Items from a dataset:

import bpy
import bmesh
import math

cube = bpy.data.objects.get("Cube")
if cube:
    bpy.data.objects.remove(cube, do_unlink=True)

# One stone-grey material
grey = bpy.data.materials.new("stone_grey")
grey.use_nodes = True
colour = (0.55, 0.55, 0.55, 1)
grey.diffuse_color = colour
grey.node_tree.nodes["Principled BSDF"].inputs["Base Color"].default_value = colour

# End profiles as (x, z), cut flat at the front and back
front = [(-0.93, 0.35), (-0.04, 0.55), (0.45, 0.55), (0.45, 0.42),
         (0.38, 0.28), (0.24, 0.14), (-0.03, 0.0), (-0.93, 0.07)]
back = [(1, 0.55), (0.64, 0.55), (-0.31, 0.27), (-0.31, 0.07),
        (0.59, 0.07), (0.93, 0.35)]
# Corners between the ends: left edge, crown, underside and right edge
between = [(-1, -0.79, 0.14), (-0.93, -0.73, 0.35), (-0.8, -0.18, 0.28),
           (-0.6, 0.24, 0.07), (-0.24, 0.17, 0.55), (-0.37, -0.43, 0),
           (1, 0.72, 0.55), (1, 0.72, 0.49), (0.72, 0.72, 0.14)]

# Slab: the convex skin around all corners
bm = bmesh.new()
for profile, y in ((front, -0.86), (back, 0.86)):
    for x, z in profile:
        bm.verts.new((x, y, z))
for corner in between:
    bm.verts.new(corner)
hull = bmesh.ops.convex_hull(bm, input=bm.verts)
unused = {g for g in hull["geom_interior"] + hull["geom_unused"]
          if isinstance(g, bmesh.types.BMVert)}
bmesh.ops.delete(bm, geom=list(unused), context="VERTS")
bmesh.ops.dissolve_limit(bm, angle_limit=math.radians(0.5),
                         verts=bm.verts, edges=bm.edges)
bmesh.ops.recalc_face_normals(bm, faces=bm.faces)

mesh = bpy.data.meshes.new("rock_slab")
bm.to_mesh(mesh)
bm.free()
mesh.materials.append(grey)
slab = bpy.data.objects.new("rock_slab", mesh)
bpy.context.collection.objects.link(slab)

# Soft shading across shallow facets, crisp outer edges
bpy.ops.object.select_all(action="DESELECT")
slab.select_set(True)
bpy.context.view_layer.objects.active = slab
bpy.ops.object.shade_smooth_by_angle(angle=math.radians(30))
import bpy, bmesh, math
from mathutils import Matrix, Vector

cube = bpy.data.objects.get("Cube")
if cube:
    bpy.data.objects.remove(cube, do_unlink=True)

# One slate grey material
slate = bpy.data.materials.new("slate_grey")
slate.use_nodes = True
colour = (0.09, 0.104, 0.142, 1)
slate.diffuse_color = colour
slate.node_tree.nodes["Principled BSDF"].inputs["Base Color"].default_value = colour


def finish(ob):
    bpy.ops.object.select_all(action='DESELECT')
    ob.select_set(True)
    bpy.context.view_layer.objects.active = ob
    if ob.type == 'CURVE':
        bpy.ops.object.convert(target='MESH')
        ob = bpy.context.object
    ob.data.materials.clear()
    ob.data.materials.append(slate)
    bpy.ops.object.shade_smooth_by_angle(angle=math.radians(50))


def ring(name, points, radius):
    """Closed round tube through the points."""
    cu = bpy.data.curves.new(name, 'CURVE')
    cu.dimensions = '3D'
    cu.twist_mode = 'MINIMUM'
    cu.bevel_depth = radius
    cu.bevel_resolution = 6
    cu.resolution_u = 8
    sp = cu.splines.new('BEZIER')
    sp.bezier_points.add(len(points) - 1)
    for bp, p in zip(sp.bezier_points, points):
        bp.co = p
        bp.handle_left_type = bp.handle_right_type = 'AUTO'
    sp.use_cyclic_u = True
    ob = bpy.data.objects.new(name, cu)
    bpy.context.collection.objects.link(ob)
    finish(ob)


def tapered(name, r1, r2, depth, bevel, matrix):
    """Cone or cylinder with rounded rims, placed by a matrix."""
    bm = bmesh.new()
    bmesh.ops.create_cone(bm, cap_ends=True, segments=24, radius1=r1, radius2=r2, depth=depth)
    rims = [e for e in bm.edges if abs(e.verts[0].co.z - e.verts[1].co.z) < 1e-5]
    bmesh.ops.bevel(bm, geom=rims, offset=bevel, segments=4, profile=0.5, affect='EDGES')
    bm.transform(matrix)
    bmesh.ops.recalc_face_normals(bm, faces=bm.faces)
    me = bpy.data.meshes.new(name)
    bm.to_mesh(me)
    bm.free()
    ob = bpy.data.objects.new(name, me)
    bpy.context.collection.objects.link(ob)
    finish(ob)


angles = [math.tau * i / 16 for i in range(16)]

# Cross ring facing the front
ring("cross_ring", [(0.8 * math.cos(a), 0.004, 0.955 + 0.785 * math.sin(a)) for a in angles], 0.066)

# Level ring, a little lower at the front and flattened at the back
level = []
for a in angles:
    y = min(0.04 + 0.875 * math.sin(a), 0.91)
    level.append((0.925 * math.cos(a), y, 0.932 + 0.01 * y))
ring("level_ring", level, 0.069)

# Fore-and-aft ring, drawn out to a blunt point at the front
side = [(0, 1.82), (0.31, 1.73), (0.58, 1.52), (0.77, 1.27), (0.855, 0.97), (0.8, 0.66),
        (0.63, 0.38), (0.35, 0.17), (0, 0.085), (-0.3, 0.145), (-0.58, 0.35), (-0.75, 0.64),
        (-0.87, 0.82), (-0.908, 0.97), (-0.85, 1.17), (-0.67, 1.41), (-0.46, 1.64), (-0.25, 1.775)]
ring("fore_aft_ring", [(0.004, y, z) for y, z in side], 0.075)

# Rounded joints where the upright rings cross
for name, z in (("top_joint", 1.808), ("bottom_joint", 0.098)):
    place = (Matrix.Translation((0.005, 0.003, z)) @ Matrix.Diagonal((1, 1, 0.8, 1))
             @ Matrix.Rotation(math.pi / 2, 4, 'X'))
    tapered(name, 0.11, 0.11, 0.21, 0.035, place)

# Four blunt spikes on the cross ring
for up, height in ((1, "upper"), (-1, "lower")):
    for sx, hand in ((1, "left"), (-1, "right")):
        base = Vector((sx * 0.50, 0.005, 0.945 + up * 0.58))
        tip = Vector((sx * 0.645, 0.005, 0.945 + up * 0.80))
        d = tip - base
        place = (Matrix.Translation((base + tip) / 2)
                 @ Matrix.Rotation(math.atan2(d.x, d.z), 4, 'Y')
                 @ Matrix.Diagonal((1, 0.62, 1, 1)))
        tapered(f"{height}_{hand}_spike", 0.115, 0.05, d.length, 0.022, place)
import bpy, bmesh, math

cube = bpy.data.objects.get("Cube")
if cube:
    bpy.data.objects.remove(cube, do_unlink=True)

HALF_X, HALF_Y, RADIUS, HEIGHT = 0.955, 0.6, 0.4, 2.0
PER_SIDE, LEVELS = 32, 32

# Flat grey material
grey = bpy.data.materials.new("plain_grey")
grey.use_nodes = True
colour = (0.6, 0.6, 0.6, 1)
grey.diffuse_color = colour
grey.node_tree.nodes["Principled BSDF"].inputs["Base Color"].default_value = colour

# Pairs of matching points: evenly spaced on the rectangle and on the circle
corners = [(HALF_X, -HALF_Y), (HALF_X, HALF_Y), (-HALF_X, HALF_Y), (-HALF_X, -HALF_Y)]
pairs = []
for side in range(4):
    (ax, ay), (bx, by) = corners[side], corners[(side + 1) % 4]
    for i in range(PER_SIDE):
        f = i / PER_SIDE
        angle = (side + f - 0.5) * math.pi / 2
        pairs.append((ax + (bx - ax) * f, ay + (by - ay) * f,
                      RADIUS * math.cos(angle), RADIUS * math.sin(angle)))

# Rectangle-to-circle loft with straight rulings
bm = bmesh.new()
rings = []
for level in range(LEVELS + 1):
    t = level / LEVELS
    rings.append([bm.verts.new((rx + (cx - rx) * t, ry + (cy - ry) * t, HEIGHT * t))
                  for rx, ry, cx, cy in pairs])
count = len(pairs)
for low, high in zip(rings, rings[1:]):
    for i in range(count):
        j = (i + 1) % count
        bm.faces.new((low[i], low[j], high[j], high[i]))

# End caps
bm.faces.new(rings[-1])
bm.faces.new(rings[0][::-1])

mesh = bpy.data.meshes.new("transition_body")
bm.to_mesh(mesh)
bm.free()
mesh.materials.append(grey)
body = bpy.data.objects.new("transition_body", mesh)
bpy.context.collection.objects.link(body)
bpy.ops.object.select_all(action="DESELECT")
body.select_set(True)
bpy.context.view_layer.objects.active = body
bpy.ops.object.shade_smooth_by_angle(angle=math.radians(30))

# PROBLEM TO WORK ON:
Starting from the records above, copy each line where the string "name" is found.

# OUTPUT FOR THIS EXERCISE:
def ring(name, points, radius):
    cu = bpy.data.curves.new(name, 'CURVE')
    ob = bpy.data.objects.new(name, cu)
def tapered(name, r1, r2, depth, bevel, matrix):
    me = bpy.data.meshes.new(name)
    ob = bpy.data.objects.new(name, me)
for name, z in (("top_joint", 1.808), ("bottom_joint", 0.098)):
    tapered(name, 0.11, 0.11, 0.21, 0.035, place)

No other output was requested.